DNS Remains a Critical Focus Area for Security Professionals

San Mateo, October 25 – NetSTAR has partnered with a leading, global cyber intelligence data firm to enhance their insights around DNS as a threat vector. Leveraging key internet traffic data collected by this company, NetSTAR has increased their visibility into DNS server logs and performance. Increased visibility into DNS traffic is a must in today’s security climate.

DNS is a common threat vector, and one sometimes ignored by internet and network security professionals. DNS-based attacks may include:

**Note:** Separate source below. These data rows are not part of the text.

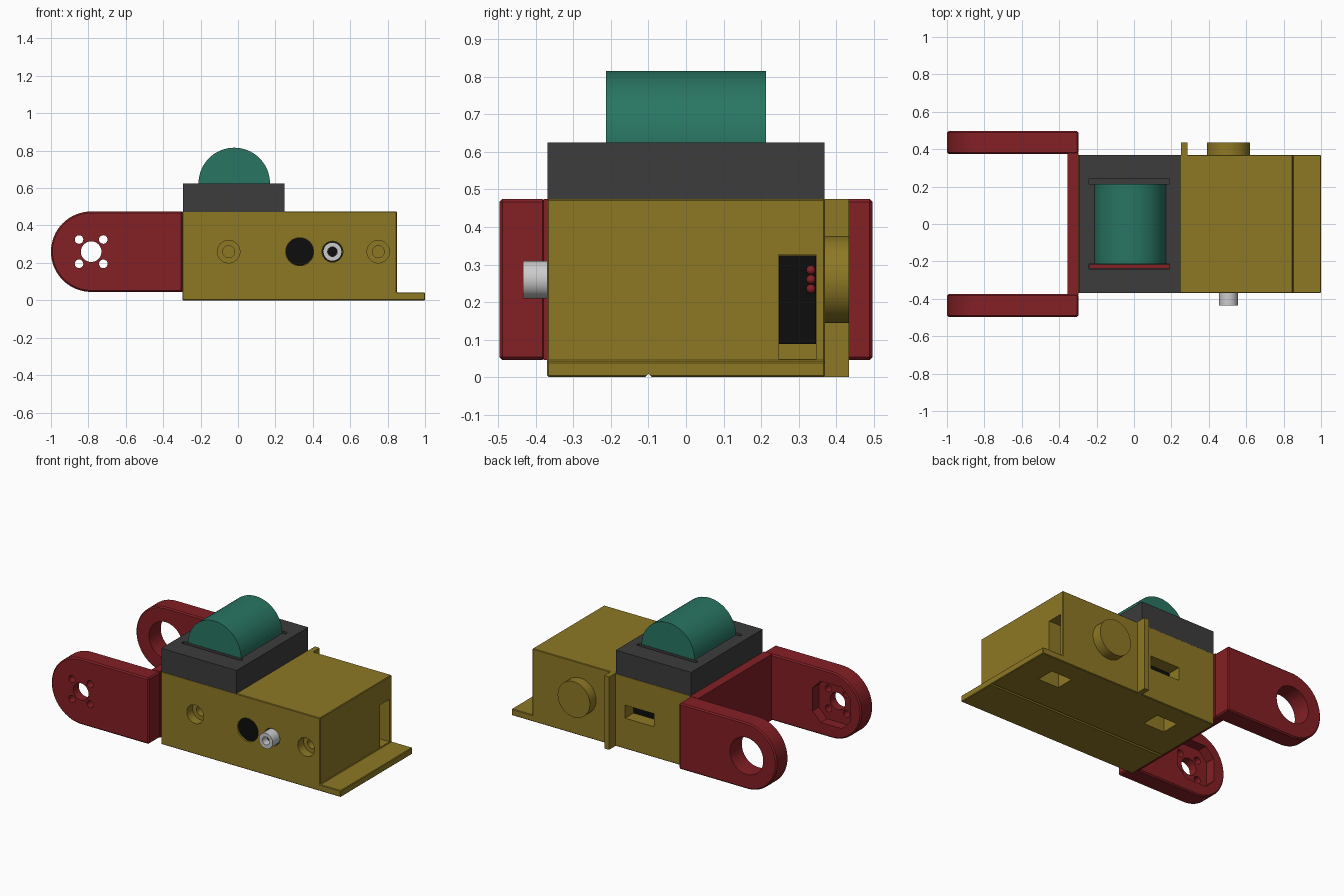
import bpy, bmesh
from math import pi, sin, cos, radians
from mathutils import Matrix

if "Cube" in bpy.data.objects:
    bpy.data.objects.remove(bpy.data.objects["Cube"])


def material(name, rgb):
    m = bpy.data.materials.new(name)
    m.diffuse_color = (*rgb, 1)
    m.use_nodes = True
    m.node_tree.nodes["Principled BSDF"].inputs["Base Color"].default_value = m.diffuse_color
    return m


OLIVE = material("olive", (0.27, 0.19, 0.018))
RED = material("red", (0.23, 0.014, 0.018))
TEAL = material("teal", (0.022, 0.18, 0.125))
DARK = material("charcoal", (0.045, 0.045, 0.045))
BLACK = material("black", (0.004, 0.004, 0.004))


def finish(name, bm, mat=None):
    bmesh.ops.recalc_face_normals(bm, faces=bm.faces)
    me = bpy.data.meshes.new(name)
    bm.to_mesh(me)
    bm.free()
    ob = bpy.data.objects.new(name, me)
    bpy.context.collection.objects.link(ob)
    if mat:
        me.materials.append(mat)
    return ob


def box(name, x, y, z, mat=None):
    bm = bmesh.new()
    bmesh.ops.create_cube(bm, size=1)
    for v in bm.verts:
        v.co = [lo + (c + 0.5) * (hi - lo) for c, (lo, hi) in zip(v.co, (x, y, z))]
    return finish(name, bm, mat)


def rod(name, x, z, r, y, mat=None, n=48):
    """Cylinder lying along y."""
    bm = bmesh.new()
    bmesh.ops.create_cone(bm, cap_ends=True, segments=n, radius1=r, radius2=r, depth=y[1] - y[0],
                          matrix=Matrix.Translation((x, (y[0] + y[1]) / 2, z)) @ Matrix.Rotation(pi / 2, 4, 'X'))
    return finish(name, bm, mat)


def prism(name, pts, y, mat=None):
    """Extrude an x-z outline along y."""
    bm = bmesh.new()
    f = bm.faces.new([bm.verts.new((px, y[0], pz)) for px, pz in pts])
    new = bmesh.ops.extrude_face_region(bm, geom=[f])["geom"]
    bmesh.ops.translate(bm, vec=(0, y[1] - y[0], 0), verts=[g for g in new if isinstance(g, bmesh.types.BMVert)])
    return finish(name, bm, mat)


def activate(ob):
    bpy.ops.object.select_all(action='DESELECT')
    ob.select_set(True)
    bpy.context.view_layer.objects.active = ob


def apply(ob, mod):
    activate(ob)
    bpy.ops.object.modifier_apply(modifier=mod.name)


def cut(ob, *cutters):
    for c in cutters:
        mod = ob.modifiers.new("cut", 'BOOLEAN')
        mod.operation, mod.solver, mod.object = 'DIFFERENCE', 'EXACT', c
        apply(ob, mod)
        bpy.data.objects.remove(c)


def bevel(ob, width):
    mod = ob.modifiers.new("bevel", 'BEVEL')
    mod.width, mod.segments, mod.limit_method, mod.angle_limit = width, 1, 'ANGLE', radians(40)
    apply(ob, mod)


def smooth(*obs):
    for ob in obs:
        activate(ob)
        bpy.ops.object.shade_smooth_by_angle(angle=radians(30))


AXIS = 0.26      # height of the joint axis
PIVOT = -0.785   # x of the bracket pivot

# Main body with projecting base tongue
body = prism("body", [(-0.297, 0), (1, 0), (1, 0.042), (0.85, 0.042), (0.85, 0.475), (-0.297, 0.475)],
             (-0.37, 0.37), OLIVE)
bevel(body, 0.004)
for x in (-0.05, 0.75):   # counterbored screw holes and nut traps
    cut(body, rod("c", x, AXIS, 0.06, (-0.5, -0.31)), rod("c", x, AXIS, 0.032, (-0.5, -0.2)),
        box("c", (x - 0.075, x + 0.075), (0.12, 0.24), (-0.1, 0.12)))
cut(body,
    rod("c", 0.33, AXIS, 0.075, (-0.5, -0.345)),             # cable port
    rod("c", 0.505, AXIS, 0.056, (-0.5, -0.33)),             # shaft port
    box("c", (0.6, 0.9), (0.247, 0.348), (0.048, 0.325)),    # end window
    box("c", (-0.03, 0.18), (0.27, 0.5), (0.2, 0.285)))      # rear slot
groove = box("c", (-1, 2), (-0.006, 0.006), (-0.006, 0.006))
groove.matrix_world = Matrix.Translation((0, -0.1, 0)) @ Matrix.Rotation(pi / 4, 4, 'X')
bpy.context.view_layer.update()
cut(body, groove)

# Black inner parts seen through the openings
rod("cable_port_floor", 0.33, AXIS, 0.074, (-0.36, -0.34), BLACK)
rod("shaft_port_floor", 0.505, AXIS, 0.055, (-0.345, -0.325), BLACK)
box("end_window_servo", (0.58, 0.66), (0.248, 0.347), (0.088, 0.324), BLACK)
box("rear_slot_servo", (-0.029, 0.179), (0.25, 0.285), (0.201, 0.284), BLACK)
for i in range(3):
    bm = bmesh.new()
    bmesh.ops.create_uvsphere(bm, u_segments=16, v_segments=8, radius=0.0125,
                              matrix=Matrix.Translation((0.66, 0.333, 0.235 + 0.025 * i)))
    smooth(finish(f"wire_{i + 1}", bm, RED))

# Hollow output shaft, rear pivot knob and rear fin
shaft = rod("output_shaft", 0.505, AXIS, 0.05, (-0.435, -0.34))
cut(shaft, rod("c", 0.505, AXIS, 0.026, (-0.5, -0.375)))
rod_floor = rod("shaft_bore_floor", 0.505, AXIS, 0.0255, (-0.385, -0.372), BLACK)
knob = rod("pivot_knob", 0.505, AXIS, 0.116, (0.36, 0.435), OLIVE)
box("rear_fin", (0.25, 0.285), (0.365, 0.435), (0, 0.475), OLIVE)

# Bracket arms: rounded ends, one drilled for a horn, one bored for the knob
R = 0.215
outline = [(-0.297, AXIS + R), (-0.297, AXIS - R)] + [
    (PIVOT - R * sin(a), AXIS - R * cos(a)) for a in (pi * i / 32 for i in range(33))]
front_arm = prism("front_arm", outline, (-0.497, -0.375), RED)
rear_arm = prism("rear_arm", outline, (0.375, 0.497), RED)
for arm in (front_arm, rear_arm):
    bevel(arm, 0.008)
cut(rear_arm, rod("c", PIVOT, AXIS, 0.12, (0.3, 0.6)))
h, k = 0.135, 0.075
pocket = [(PIVOT + sx * a, AXIS + sz * b) for sx, sz, a, b in (
    (1, 1, h, k), (1, 1, k, h), (-1, 1, k, h), (-1, 1, h, k),
    (-1, -1, h, k), (-1, -1, k, h), (1, -1, k, h), (1, -1, h, k))]
cut(front_arm, prism("c", pocket, (-0.44, -0.3)), rod("c", PIVOT, AXIS, 0.055, (-0.6, -0.3)),
    *[rod("c", PIVOT + sx * 0.065, AXIS + sz * 0.065, 0.023, (-0.6, -0.3), n=20)
      for sx in (-1, 1) for sz in (-1, 1)])
box("bracket_web", (-0.355, -0.296), (-0.38, 0.38), (AXIS - R, AXIS + R), RED)

# Sensor housing with two slots, and the half-sunk roller
housing = box("top_housing", (-0.295, 0.248), (-0.369, 0.369), (0.47, 0.625), DARK)
for s in (-1, 1):
    cut(housing, box("c", (-0.24, 0.19), tuple(sorted((s * 0.215, s * 0.24))), (0.53, 0.7)))
box("slot_strip", (-0.239, 0.189), (-0.239, -0.216), (0.52, 0.56), RED)
roller = rod("roller", -0.02, 0.625, 0.191, (-0.213, 0.213), TEAL, 64)
cut(roller, box("c", (-1, 1), (-1, 1), (0, 0.62)))

smooth(body, shaft, knob, front_arm, rear_arm, roller)
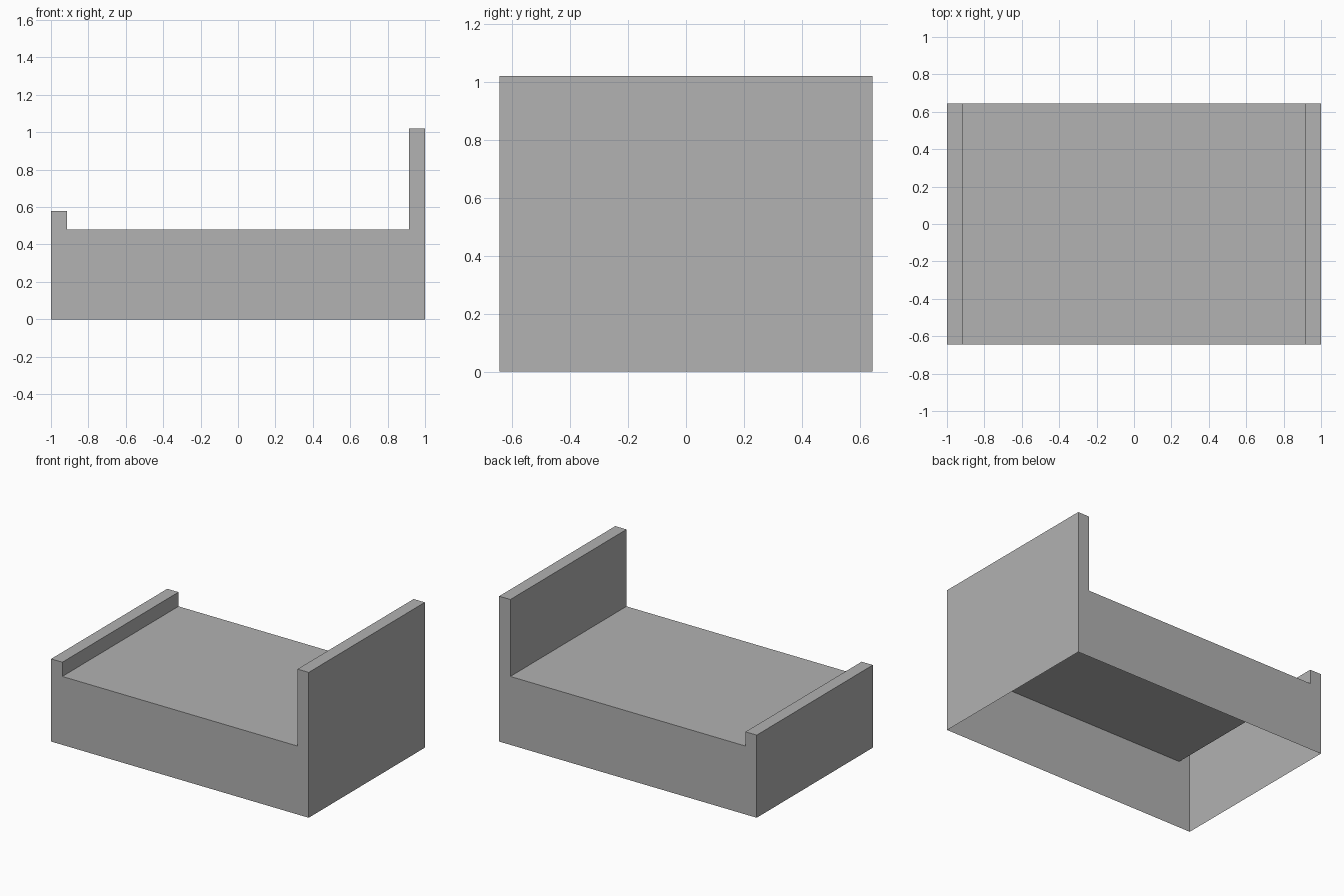
import bpy
import bmesh

if "Cube" in bpy.data.objects:
    bpy.data.objects.remove(bpy.data.objects["Cube"], do_unlink=True)

HALF_LENGTH, HALF_WIDTH = 1.0, 0.644
INNER = 0.913                      # inner faces of the end boards
DECK, FOOT, HEAD = 0.48, 0.58, 1.02

# Plain grey material
grey = bpy.data.materials.new("plain_grey")
grey.use_nodes = True
colour = (0.445, 0.445, 0.445, 1)
grey.diffuse_color = colour
grey.node_tree.nodes["Principled BSDF"].inputs["Base Color"].default_value = colour

# Side profile: low footboard, flat deck, tall headboard
profile = [(-HALF_LENGTH, 0), (HALF_LENGTH, 0), (HALF_LENGTH, HEAD), (INNER, HEAD),
           (INNER, DECK), (-INNER, DECK), (-INNER, FOOT), (-HALF_LENGTH, FOOT)]

# Extrude the profile across the width
bm = bmesh.new()
side = bm.faces.new([bm.verts.new((x, -HALF_WIDTH, z)) for x, z in profile])
extruded = bmesh.ops.extrude_face_region(bm, geom=[side], use_keep_orig=True)
far_side = [v for v in extruded["geom"] if isinstance(v, bmesh.types.BMVert)]
bmesh.ops.translate(bm, verts=far_side, vec=(0, 2 * HALF_WIDTH, 0))
bmesh.ops.recalc_face_normals(bm, faces=bm.faces)

# The frame is a hollow shell, open underneath
underside = [f for f in bm.faces if all(v.co.z < 0.001 for v in f.verts)]
bmesh.ops.delete(bm, geom=underside, context="FACES")

mesh = bpy.data.meshes.new("bed_frame")
bm.to_mesh(mesh)
bm.free()
mesh.materials.append(grey)
bpy.context.collection.objects.link(bpy.data.objects.new("bed_frame", mesh))
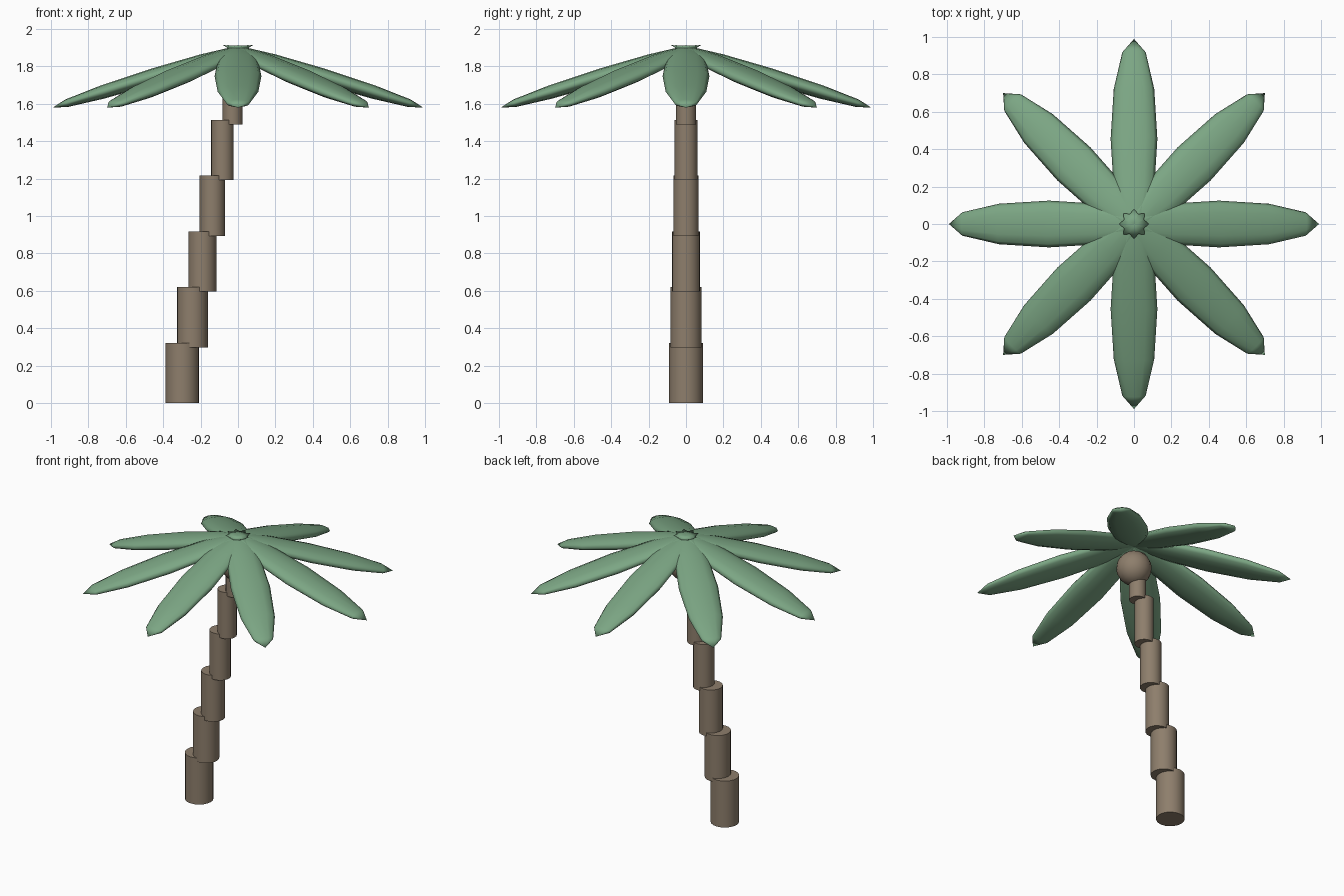
import bpy
import math
from mathutils import Matrix

if "Cube" in bpy.data.objects:
    bpy.data.objects.remove(bpy.data.objects["Cube"])


def material(name, color):
    m = bpy.data.materials.new(name)
    m.diffuse_color = (*color, 1)
    m.use_nodes = True
    m.node_tree.nodes["Principled BSDF"].inputs["Base Color"].default_value = m.diffuse_color
    return m


def finish(name, mat, angle):
    ob = bpy.context.object
    ob.name = name
    ob.data.materials.append(mat)
    bpy.ops.object.shade_smooth_by_angle(angle=math.radians(angle))
    return ob


bark = material("bark", (0.27, 0.21, 0.15))
green = material("leaf_green", (0.2, 0.38, 0.23))

# Leaning trunk of stepped, tapering upright segments
for i in range(6):
    bpy.ops.mesh.primitive_cylinder_add(
        vertices=20, radius=0.09 - 0.0074 * i, depth=0.322,
        location=(-0.298 + 0.0537 * i, 0, 0.161 + 0.298 * i))
    finish(f"trunk_segment_{i + 1}", bark, 40)

# Round crown at the top of the trunk
bpy.ops.mesh.primitive_uv_sphere_add(
    segments=16, ring_count=10, radius=0.112, location=(0, 0, 1.71))
finish("crown", bark, 60)

# Eight drooping fronds, each a long flattened ellipsoid
for i in range(8):
    bpy.ops.mesh.primitive_uv_sphere_add(segments=12, ring_count=6, radius=1)
    leaf = finish(f"frond_{i + 1}", green, 180)
    leaf.data.transform(
        Matrix.Rotation(i * math.pi / 4, 4, 'Z')
        @ Matrix.Translation((0.455, 0, 1.747))
        @ Matrix.Rotation(0.302, 4, 'Y')
        @ Matrix.Diagonal((0.56, 0.125, 0.042, 1))
        @ Matrix.Rotation(math.pi / 2, 4, 'Y'))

  • Cache poisoning (spoofing): the most common DNS attack, cache poisoning involves injecting malicious data into the DNS resolver cache to redirect users to impostor sites instead of desired sites, often as part of a phishing attack
  • Domain hijacking: an attack that modifies DNS servers and domain registrar data to direct traffic away from the domain to a phony site, often used to spoof payment pages and collect credit card or PayPal information
  • Distributed reflection DoS attacks: this attack type uses ignorant 3rd party resolvers and spoofed source addresses to drive a DoS attack, often involving botnets to amplify the attack effect
  • DNS tunneling: an attack that leverages DNS communication to bypass firewalls while tunneling protocols such as SSL and TCP, with the intent of data exfiltration, malicious data transfer, or remote control of a compromised host
  • DNS hijack/redirect attacks: in this attack, malware changes TCP/IP configuration settings to point to a rogue DNS server and redirect users to impostor sites
  • Random subdomain attacks: another type of DoS attack involving botnets, wherein hosts send DNS requests for non-existent subdomains to an authoritative DNS that hosts the main domain name in an attempt to exhaust DNS outstanding query limits
  • NXDOMAIN attacks: similar to a random subdomain attack, this type of attack includes a flood of queries from remote DNS clients to a DNS server for non-existing domains
  • Phantom domain attacks: an attack that saturates a DNS resolver with requests for multiple domains that will never respond to the DNS server or will respond very slowly
  • TCP SYN attacks: in this attack, the three-way handshake that initiates a TCP connection is exploited as spoofed SYN packets are sent, and the server wastes resources sending acknowledgments to bogus destinations which are never answered
  • Domain lockup attacks: in this attack type, attackers set up resolvers and domains to establish TCP connections with DNS resolvers, and upon receipt of requests from the DNS resolver these domains send delayed and random packets to the server to exhaust DNS server resources

Steve Earnshaw, NetSTAR Vice President of Product Management, explains: “The biggest challenge impacting internet security today is having visibility into the actual traffic flows of the internet. And with DNS-based attacks on the rise, nowhere is this more necessary than with DNS traffic. More and more organizations are relying on AI and machine learning, which does address security issues in part. But having people who can review DNS footprints from recursive to authoritative DNS logs and perform other tasks is critical, too.”

NetSTAR has human review teams in place around the globe, working 24/7 to continuously improve our visibility into the internet.